**Problem to solve:**
Every record below should be printed again exactly, with its pictures removed.

Records excerpted from a collection:
/---

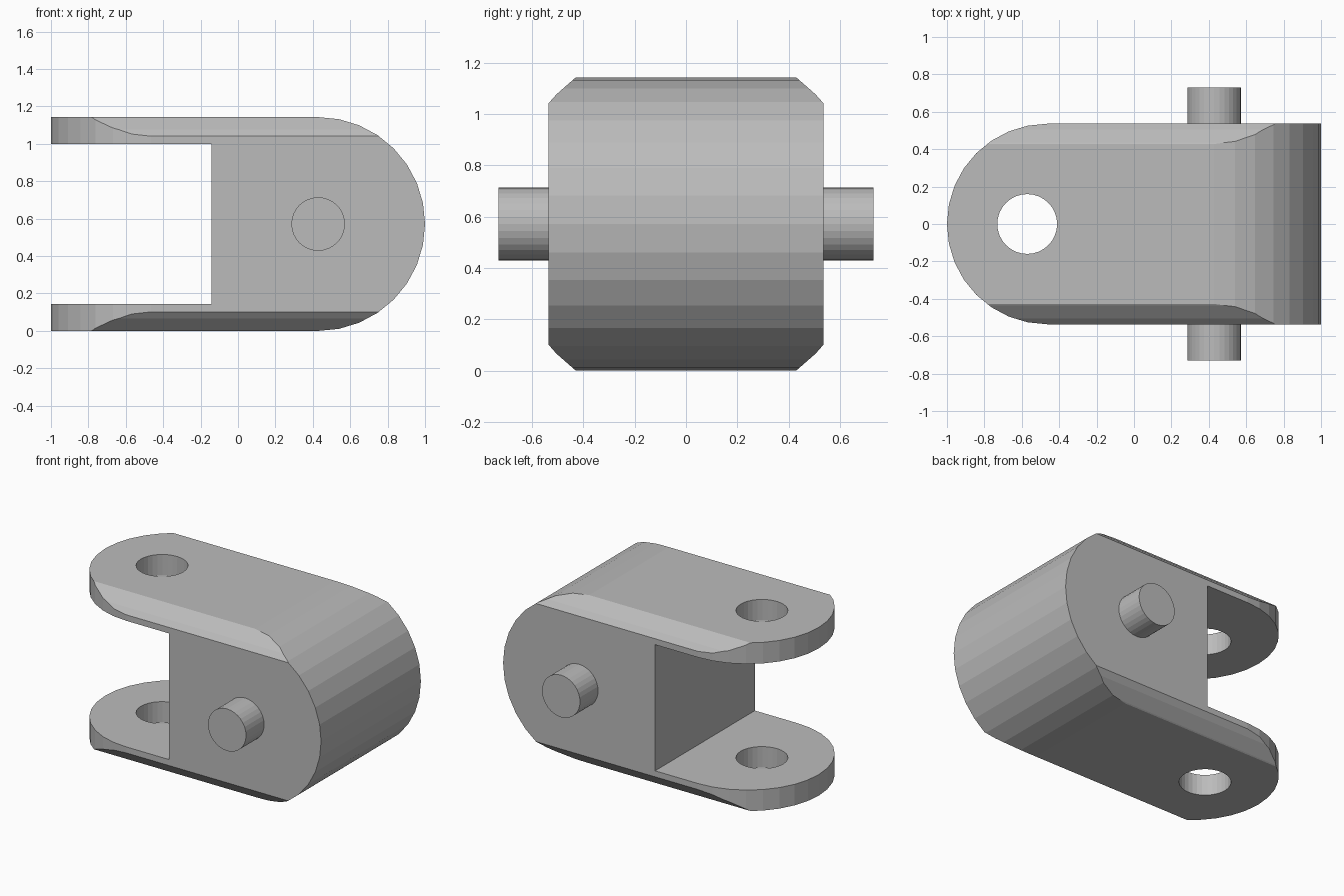
import bpy
import bmesh
from math import cos, sin, pi
from mathutils import Vector

if "Cube" in bpy.data.objects:
    bpy.data.objects.remove(bpy.data.objects["Cube"])

# Main dimensions
HEIGHT = 8 / 7
MID_Z = HEIGHT / 2
HALF_WIDTH = 0.536
PIN_X = 0.4286
HOLE_X = -0.571
LUG = HEIGHT / 8

steel = bpy.data.materials.new("grey_steel")
steel.use_nodes = True
grey = (0.5, 0.5, 0.5, 1)
steel.diffuse_color = grey
steel.node_tree.nodes["Principled BSDF"].inputs["Base Color"].default_value = grey


def arc(cx, cy, r, start, end, steps):
    angles = [start + (end - start) * i / steps for i in range(steps + 1)]
    return [(cx + r * cos(a), cy + r * sin(a)) for a in angles]


def circle(cx, cy, r, sides):
    return arc(cx, cy, r, 0, 2 * pi, sides)[:-1]


def prism(name, outline, axis, low, high):
    """Extrude a 2D outline along axis; outline holds the other two axes in order."""
    def place(u, v, d):
        co = [u, v]
        co.insert(axis, d)
        return Vector(co)
    bm = bmesh.new()
    face = bm.faces.new([bm.verts.new(place(u, v, low)) for u, v in outline])
    top = bmesh.ops.extrude_face_region(bm, geom=[face])["geom"]
    moved = [g for g in top if isinstance(g, bmesh.types.BMVert)]
    bmesh.ops.translate(bm, verts=moved, vec=place(0, 0, high - low))
    bmesh.ops.recalc_face_normals(bm, faces=bm.faces)
    mesh = bpy.data.meshes.new(name)
    bm.to_mesh(mesh)
    bm.free()
    mesh.materials.append(steel)
    obj = bpy.data.objects.new(name, mesh)
    bpy.context.scene.collection.objects.link(obj)
    return obj


def cut(target, tool, operation):
    mod = target.modifiers.new("cut", "BOOLEAN")
    mod.object = tool
    mod.operation = operation
    mod.solver = "EXACT"
    bpy.context.view_layer.objects.active = target
    bpy.ops.object.modifier_apply(modifier=mod.name)
    bpy.data.objects.remove(tool)


# Body: side profile with a round nose at the right end
side = arc(PIN_X, MID_Z, MID_Z, -pi / 2, pi / 2, 16) + [(-1.2, HEIGHT), (-1.2, 0)]
body = prism("link_body", side, 1, -0.7, 0.7)

# Round the lugs in plan and turn down the long corners
plan = arc(-1 + HALF_WIDTH, 0, HALF_WIDTH, pi / 2, 3 * pi / 2, 16)
plan += [(1.2, -HALF_WIDTH), (1.2, HALF_WIDTH)]
cut(body, prism("plan_shape", plan, 2, -0.3, 1.5), "INTERSECT")
cut(body, prism("corner_round", circle(0, MID_Z, 0.714, 48), 0, -1.3, 1.3), "INTERSECT")

# Slot between the lugs, and the hole through both
slot = [(-1.3, LUG), (-LUG, LUG), (-LUG, HEIGHT - LUG), (-1.3, HEIGHT - LUG)]
cut(body, prism("slot", slot, 1, -0.8, 0.8), "DIFFERENCE")
cut(body, prism("lug_hole", circle(HOLE_X, 0, 0.16, 32), 2, -0.3, 1.5), "DIFFERENCE")

# Pivot pin standing out on both sides
prism("pivot_pin", circle(PIN_X, MID_Z, 0.143, 32), 1, -0.73, 0.73)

\---

**Response area:**
import bpy
import bmesh
from math import cos, sin, pi
from mathutils import Vector

if "Cube" in bpy.data.objects:
    bpy.data.objects.remove(bpy.data.objects["Cube"])

# Main dimensions
HEIGHT = 8 / 7
MID_Z = HEIGHT / 2
HALF_WIDTH = 0.536
PIN_X = 0.4286
HOLE_X = -0.571
LUG = HEIGHT / 8

steel = bpy.data.materials.new("grey_steel")
steel.use_nodes = True
grey = (0.5, 0.5, 0.5, 1)
steel.diffuse_color = grey
steel.node_tree.nodes["Principled BSDF"].inputs["Base Color"].default_value = grey


def arc(cx, cy, r, start, end, steps):
    angles = [start + (end - start) * i / steps for i in range(steps + 1)]
    return [(cx + r * cos(a), cy + r * sin(a)) for a in angles]


def circle(cx, cy, r, sides):
    return arc(cx, cy, r, 0, 2 * pi, sides)[:-1]


def prism(name, outline, axis, low, high):
    """Extrude a 2D outline along axis; outline holds the other two axes in order."""
    def place(u, v, d):
        co = [u, v]
        co.insert(axis, d)
        return Vector(co)
    bm = bmesh.new()
    face = bm.faces.new([bm.verts.new(place(u, v, low)) for u, v in outline])
    top = bmesh.ops.extrude_face_region(bm, geom=[face])["geom"]
    moved = [g for g in top if isinstance(g, bmesh.types.BMVert)]
    bmesh.ops.translate(bm, verts=moved, vec=place(0, 0, high - low))
    bmesh.ops.recalc_face_normals(bm, faces=bm.faces)
    mesh = bpy.data.meshes.new(name)
    bm.to_mesh(mesh)
    bm.free()
    mesh.materials.append(steel)
    obj = bpy.data.objects.new(name, mesh)
    bpy.context.scene.collection.objects.link(obj)
    return obj


def cut(target, tool, operation):
    mod = target.modifiers.new("cut", "BOOLEAN")
    mod.object = tool
    mod.operation = operation
    mod.solver = "EXACT"
    bpy.context.view_layer.objects.active = target
    bpy.ops.object.modifier_apply(modifier=mod.name)
    bpy.data.objects.remove(tool)


# Body: side profile with a round nose at the right end
side = arc(PIN_X, MID_Z, MID_Z, -pi / 2, pi / 2, 16) + [(-1.2, HEIGHT), (-1.2, 0)]
body = prism("link_body", side, 1, -0.7, 0.7)

# Round the lugs in plan and turn down the long corners
plan = arc(-1 + HALF_WIDTH, 0, HALF_WIDTH, pi / 2, 3 * pi / 2, 16)
plan += [(1.2, -HALF_WIDTH), (1.2, HALF_WIDTH)]
cut(body, prism("plan_shape", plan, 2, -0.3, 1.5), "INTERSECT")
cut(body, prism("corner_round", circle(0, MID_Z, 0.714, 48), 0, -1.3, 1.3), "INTERSECT")

# Slot between the lugs, and the hole through both
slot = [(-1.3, LUG), (-LUG, LUG), (-LUG, HEIGHT - LUG), (-1.3, HEIGHT - LUG)]
cut(body, prism("slot", slot, 1, -0.8, 0.8), "DIFFERENCE")
cut(body, prism("lug_hole", circle(HOLE_X, 0, 0.16, 32), 2, -0.3, 1.5), "DIFFERENCE")

# Pivot pin standing out on both sides
prism("pivot_pin", circle(PIN_X, MID_Z, 0.143, 32), 1, -0.73, 0.73)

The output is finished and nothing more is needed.